____ PROVIDED RECORDS

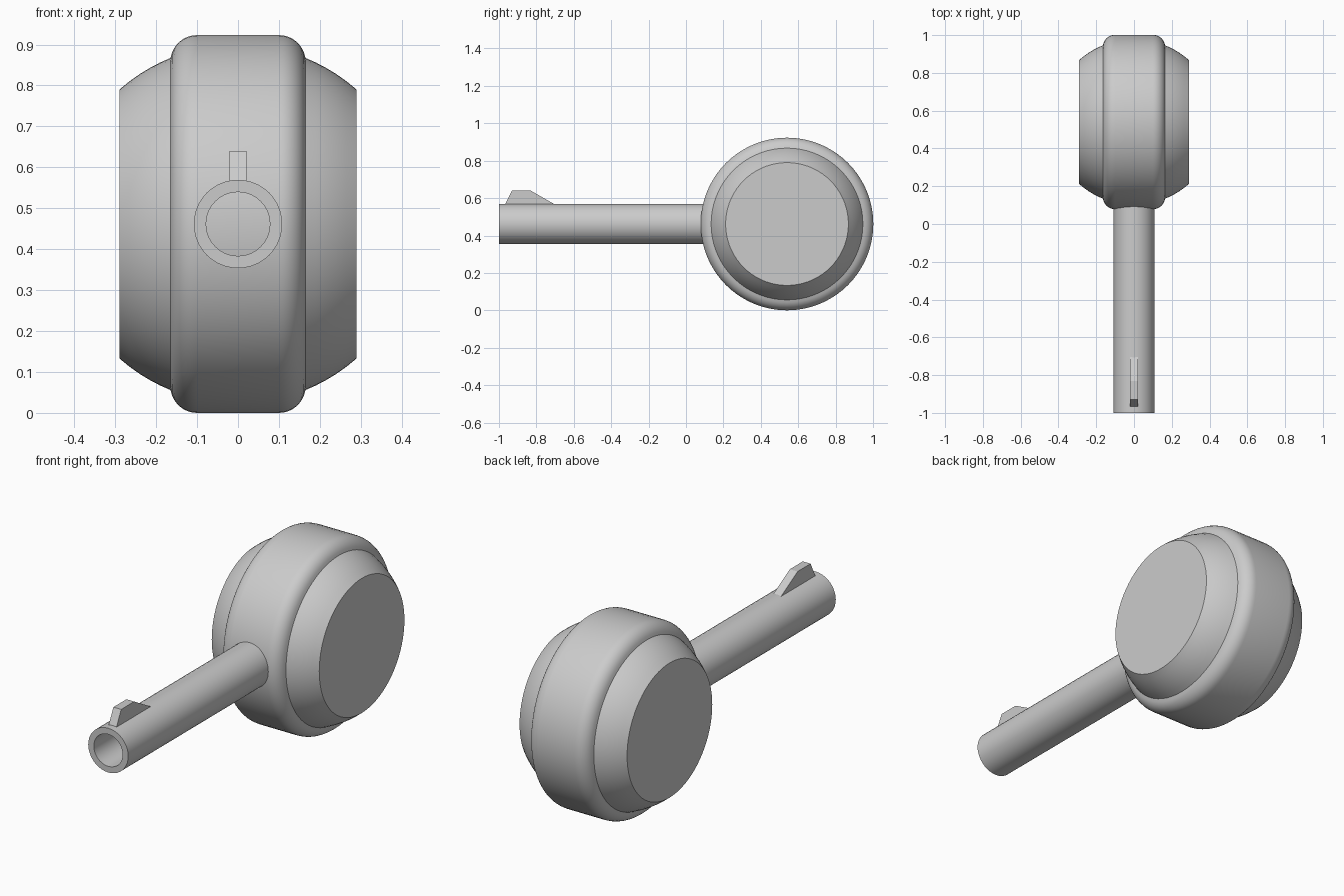
import bpy, bmesh
from math import sin, cos, pi, sqrt, radians

if "Cube" in bpy.data.objects:
    bpy.data.objects.remove(bpy.data.objects["Cube"])

CY, CZ = 0.54, 0.4615      # drum centre
R = 0.4615                 # drum radius


def finish(bm, name, smooth=True):
    bmesh.ops.recalc_face_normals(bm, faces=bm.faces)
    me = bpy.data.meshes.new(name)
    bm.to_mesh(me)
    bm.free()
    ob = bpy.data.objects.new(name, me)
    bpy.context.collection.objects.link(ob)
    if smooth:
        bpy.ops.object.select_all(action='DESELECT')
        ob.select_set(True)
        bpy.context.view_layer.objects.active = ob
        bpy.ops.object.shade_smooth_by_angle(angle=radians(30))
    return ob


def lathe(name, profile, place, segs, closed=False):
    """Revolve (along, radius) points; place maps (along, u, v) to xyz."""
    bm = bmesh.new()
    rings = [[bm.verts.new(place(a, r * cos(2 * pi * i / segs), r * sin(2 * pi * i / segs)))
              for i in range(segs)] for a, r in profile]
    pairs = list(zip(rings, rings[1:]))
    if closed:
        pairs.append((rings[-1], rings[0]))
    else:
        bm.faces.new(rings[0])
        bm.faces.new(rings[-1])
    for p, q in pairs:
        for i in range(segs):
            j = (i + 1) % segs
            bm.faces.new((p[i], p[j], q[j], q[i]))
    return finish(bm, name)


# Drum: truncated ball with a raised, rounded band, axis along x
ball, half, band, fillet = 0.438, 0.29, 0.165, 0.065
side = []
for i in range(6):
    x = half + (band - half) * i / 5
    side.append((x, sqrt(ball ** 2 - x ** 2)))
for i in range(1, 9):
    t = pi / 2 * (0.12 + 0.88 * i / 8)
    side.append((band - fillet + fillet * cos(t), R - fillet + fillet * sin(t)))
profile = side + [(-x, r) for x, r in reversed(side)]
lathe("drum", profile, lambda a, u, v: (a, CY + u, CZ + v), 72)

# Barrel: hollow tube along y running into the drum
lathe("barrel", [(-1.0, 0.108), (0.11, 0.108), (0.11, 0.078), (-1.0, 0.078)],
      lambda a, u, v: (u, a, CZ + v), 40, closed=True)

# Front sight: small extruded fin near the muzzle
bm = bmesh.new()
fin = [(-0.97, 0.56), (-0.93, 0.64), (-0.83, 0.64), (-0.69, 0.56)]
face = bm.faces.new([bm.verts.new((-0.021, y, z)) for y, z in fin])
ext = bmesh.ops.extrude_face_region(bm, geom=[face], use_keep_orig=True)
bmesh.ops.translate(bm, vec=(0.042, 0, 0),
                    verts=[g for g in ext["geom"] if isinstance(g, bmesh.types.BMVert)])
finish(bm, "front_sight", smooth=False)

________

__EXERCISE BRIEF__: After locating the line with "rings = [[bm.verts.new(place(a, r" in the records above, please set down that line and all later ones exactly, and no other line.

__ANSWER TO THIS TASK__:
    rings = [[bm.verts.new(place(a, r * cos(2 * pi * i / segs), r * sin(2 * pi * i / segs)))
              for i in range(segs)] for a, r in profile]
    pairs = list(zip(rings, rings[1:]))
    if closed:
        pairs.append((rings[-1], rings[0]))
    else:
        bm.faces.new(rings[0])
        bm.faces.new(rings[-1])
    for p, q in pairs:
        for i in range(segs):
            j = (i + 1) % segs
            bm.faces.new((p[i], p[j], q[j], q[i]))
    return finish(bm, name)


# Drum: truncated ball with a raised, rounded band, axis along x
ball, half, band, fillet = 0.438, 0.29, 0.165, 0.065
side = []
for i in range(6):
    x = half + (band - half) * i / 5
    side.append((x, sqrt(ball ** 2 - x ** 2)))
for i in range(1, 9):
    t = pi / 2 * (0.12 + 0.88 * i / 8)
    side.append((band - fillet + fillet * cos(t), R - fillet + fillet * sin(t)))
profile = side + [(-x, r) for x, r in reversed(side)]
lathe("drum", profile, lambda a, u, v: (a, CY + u, CZ + v), 72)

# Barrel: hollow tube along y running into the drum
lathe("barrel", [(-1.0, 0.108), (0.11, 0.108), (0.11, 0.078), (-1.0, 0.078)],
      lambda a, u, v: (u, a, CZ + v), 40, closed=True)

# Front sight: small extruded fin near the muzzle
bm = bmesh.new()
fin = [(-0.97, 0.56), (-0.93, 0.64), (-0.83, 0.64), (-0.69, 0.56)]
face = bm.faces.new([bm.verts.new((-0.021, y, z)) for y, z in fin])
ext = bmesh.ops.extrude_face_region(bm, geom=[face], use_keep_orig=True)
bmesh.ops.translate(bm, vec=(0.042, 0, 0),
                    verts=[g for g in ext["geom"] if isinstance(g, bmesh.types.BMVert)])
finish(bm, "front_sight", smooth=False)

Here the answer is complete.